> **TASK PROMPT**
How many lines of these entries hold the string "append"? Reply with the number alone.

──────────

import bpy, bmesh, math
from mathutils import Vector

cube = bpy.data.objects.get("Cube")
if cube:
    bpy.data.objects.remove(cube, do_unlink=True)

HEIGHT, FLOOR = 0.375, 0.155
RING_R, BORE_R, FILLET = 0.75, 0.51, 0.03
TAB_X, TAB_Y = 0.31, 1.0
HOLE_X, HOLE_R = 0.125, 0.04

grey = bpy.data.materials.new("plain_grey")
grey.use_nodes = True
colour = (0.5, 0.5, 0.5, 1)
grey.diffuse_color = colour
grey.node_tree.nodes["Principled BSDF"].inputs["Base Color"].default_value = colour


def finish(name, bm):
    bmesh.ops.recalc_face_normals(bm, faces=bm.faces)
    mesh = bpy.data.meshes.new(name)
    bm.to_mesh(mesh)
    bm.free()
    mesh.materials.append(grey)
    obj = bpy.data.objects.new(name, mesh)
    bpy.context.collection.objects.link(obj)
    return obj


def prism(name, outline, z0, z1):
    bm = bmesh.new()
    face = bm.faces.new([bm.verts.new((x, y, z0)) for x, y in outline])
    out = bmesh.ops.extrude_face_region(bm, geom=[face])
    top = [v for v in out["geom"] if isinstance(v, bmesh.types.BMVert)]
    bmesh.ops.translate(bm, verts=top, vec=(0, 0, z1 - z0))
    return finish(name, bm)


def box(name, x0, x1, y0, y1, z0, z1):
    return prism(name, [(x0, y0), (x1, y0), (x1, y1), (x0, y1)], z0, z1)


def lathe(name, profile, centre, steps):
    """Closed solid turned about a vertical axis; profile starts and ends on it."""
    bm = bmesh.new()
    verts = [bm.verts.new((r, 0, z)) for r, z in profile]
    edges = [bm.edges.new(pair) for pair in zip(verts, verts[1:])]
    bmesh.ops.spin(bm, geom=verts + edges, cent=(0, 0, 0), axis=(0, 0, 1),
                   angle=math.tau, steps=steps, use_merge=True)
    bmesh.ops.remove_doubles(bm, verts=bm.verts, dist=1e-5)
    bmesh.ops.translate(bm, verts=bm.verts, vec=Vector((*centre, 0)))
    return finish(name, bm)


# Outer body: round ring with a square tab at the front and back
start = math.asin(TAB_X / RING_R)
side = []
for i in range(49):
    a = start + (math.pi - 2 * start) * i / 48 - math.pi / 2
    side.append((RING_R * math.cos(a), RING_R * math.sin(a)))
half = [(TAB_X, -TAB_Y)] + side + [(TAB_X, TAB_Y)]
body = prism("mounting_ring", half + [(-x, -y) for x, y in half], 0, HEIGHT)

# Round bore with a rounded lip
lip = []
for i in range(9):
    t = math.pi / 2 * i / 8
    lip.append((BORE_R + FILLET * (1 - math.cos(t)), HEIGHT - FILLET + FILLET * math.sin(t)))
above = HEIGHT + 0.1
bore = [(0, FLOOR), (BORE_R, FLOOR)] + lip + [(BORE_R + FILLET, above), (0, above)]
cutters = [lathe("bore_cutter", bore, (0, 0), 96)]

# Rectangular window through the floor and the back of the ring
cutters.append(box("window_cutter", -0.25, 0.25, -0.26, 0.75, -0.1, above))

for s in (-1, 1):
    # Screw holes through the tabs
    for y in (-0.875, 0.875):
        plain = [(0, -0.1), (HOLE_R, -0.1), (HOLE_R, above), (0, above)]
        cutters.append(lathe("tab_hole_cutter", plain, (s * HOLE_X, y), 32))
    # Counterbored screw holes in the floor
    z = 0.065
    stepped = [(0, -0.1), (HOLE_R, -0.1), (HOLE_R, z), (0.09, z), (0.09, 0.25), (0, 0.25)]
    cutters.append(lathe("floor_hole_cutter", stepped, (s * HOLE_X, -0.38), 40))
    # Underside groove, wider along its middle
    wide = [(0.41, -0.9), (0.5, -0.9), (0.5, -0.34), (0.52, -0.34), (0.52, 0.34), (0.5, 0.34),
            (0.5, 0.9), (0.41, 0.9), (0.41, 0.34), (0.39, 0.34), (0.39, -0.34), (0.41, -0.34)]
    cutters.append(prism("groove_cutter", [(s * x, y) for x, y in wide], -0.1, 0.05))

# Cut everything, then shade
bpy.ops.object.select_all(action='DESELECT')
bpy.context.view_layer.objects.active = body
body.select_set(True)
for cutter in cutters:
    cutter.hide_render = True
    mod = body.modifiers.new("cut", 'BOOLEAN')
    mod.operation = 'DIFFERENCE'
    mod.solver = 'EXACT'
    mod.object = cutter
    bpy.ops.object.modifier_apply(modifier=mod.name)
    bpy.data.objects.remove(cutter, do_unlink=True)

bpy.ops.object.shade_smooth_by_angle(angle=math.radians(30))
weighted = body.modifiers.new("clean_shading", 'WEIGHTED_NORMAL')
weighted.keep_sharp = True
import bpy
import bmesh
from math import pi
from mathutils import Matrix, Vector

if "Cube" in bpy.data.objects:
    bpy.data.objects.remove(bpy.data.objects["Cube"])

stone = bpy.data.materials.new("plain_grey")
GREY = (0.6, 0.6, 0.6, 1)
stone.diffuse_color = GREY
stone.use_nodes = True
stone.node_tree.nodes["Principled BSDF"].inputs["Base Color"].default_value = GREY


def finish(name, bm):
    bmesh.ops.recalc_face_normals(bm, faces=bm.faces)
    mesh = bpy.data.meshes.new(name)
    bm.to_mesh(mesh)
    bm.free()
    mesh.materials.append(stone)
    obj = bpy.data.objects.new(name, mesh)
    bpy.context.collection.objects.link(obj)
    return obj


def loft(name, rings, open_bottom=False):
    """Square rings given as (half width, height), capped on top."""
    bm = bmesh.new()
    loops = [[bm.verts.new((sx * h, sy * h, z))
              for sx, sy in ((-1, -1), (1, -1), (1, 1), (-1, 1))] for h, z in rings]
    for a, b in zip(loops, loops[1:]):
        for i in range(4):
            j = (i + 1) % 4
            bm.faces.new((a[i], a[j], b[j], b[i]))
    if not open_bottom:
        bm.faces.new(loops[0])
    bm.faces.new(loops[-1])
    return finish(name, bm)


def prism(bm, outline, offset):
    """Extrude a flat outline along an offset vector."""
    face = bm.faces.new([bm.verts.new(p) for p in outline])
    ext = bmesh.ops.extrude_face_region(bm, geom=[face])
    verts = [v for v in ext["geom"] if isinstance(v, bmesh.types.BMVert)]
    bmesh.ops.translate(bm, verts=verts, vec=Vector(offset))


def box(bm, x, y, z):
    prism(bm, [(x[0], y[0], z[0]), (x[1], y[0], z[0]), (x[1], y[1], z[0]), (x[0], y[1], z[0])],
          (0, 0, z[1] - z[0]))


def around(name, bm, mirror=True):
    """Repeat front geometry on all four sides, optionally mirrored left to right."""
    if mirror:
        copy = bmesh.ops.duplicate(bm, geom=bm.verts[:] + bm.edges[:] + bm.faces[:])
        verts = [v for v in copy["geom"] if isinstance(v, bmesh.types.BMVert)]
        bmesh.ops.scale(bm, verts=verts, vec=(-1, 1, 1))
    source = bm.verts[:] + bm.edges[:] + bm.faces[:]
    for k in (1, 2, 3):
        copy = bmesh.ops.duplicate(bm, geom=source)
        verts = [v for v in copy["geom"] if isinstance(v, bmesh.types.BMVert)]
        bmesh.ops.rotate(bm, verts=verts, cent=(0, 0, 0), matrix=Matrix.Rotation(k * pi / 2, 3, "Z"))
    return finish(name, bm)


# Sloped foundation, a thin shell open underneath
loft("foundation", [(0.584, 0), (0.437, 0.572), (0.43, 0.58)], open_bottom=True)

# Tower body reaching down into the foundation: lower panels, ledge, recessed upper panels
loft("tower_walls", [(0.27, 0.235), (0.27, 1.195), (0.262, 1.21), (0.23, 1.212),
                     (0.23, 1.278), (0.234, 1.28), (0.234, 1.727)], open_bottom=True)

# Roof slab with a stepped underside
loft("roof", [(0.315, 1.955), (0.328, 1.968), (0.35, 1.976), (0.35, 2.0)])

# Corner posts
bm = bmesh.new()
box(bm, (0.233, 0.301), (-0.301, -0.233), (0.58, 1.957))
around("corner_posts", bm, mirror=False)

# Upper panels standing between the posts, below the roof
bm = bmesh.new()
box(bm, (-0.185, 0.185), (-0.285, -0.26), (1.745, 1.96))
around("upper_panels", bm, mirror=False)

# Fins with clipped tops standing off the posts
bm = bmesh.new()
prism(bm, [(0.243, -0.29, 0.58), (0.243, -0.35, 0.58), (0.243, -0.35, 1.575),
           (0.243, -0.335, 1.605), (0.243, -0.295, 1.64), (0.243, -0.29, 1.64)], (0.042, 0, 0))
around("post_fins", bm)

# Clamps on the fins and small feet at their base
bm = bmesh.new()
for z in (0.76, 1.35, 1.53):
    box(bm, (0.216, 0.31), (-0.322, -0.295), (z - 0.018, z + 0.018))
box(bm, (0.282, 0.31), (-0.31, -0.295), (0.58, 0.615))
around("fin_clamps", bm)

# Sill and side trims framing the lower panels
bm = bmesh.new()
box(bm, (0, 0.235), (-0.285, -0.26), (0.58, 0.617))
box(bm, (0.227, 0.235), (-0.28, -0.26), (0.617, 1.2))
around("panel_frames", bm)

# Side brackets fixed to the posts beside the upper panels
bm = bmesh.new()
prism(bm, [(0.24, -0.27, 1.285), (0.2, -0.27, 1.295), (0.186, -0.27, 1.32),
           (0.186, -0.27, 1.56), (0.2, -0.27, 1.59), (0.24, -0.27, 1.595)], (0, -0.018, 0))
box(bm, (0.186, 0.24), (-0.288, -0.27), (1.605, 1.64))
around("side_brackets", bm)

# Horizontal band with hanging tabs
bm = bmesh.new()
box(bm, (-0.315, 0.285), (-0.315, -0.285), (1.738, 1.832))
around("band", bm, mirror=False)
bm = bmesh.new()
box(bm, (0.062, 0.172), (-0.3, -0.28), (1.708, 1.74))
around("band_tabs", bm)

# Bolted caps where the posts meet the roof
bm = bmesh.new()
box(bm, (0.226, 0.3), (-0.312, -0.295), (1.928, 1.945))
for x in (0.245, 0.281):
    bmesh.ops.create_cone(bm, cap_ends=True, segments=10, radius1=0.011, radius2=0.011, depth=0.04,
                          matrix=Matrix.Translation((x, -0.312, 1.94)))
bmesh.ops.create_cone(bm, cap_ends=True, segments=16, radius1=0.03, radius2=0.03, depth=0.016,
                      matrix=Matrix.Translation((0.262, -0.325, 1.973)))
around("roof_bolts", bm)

──────────

> **WRITTEN SOLUTION**
8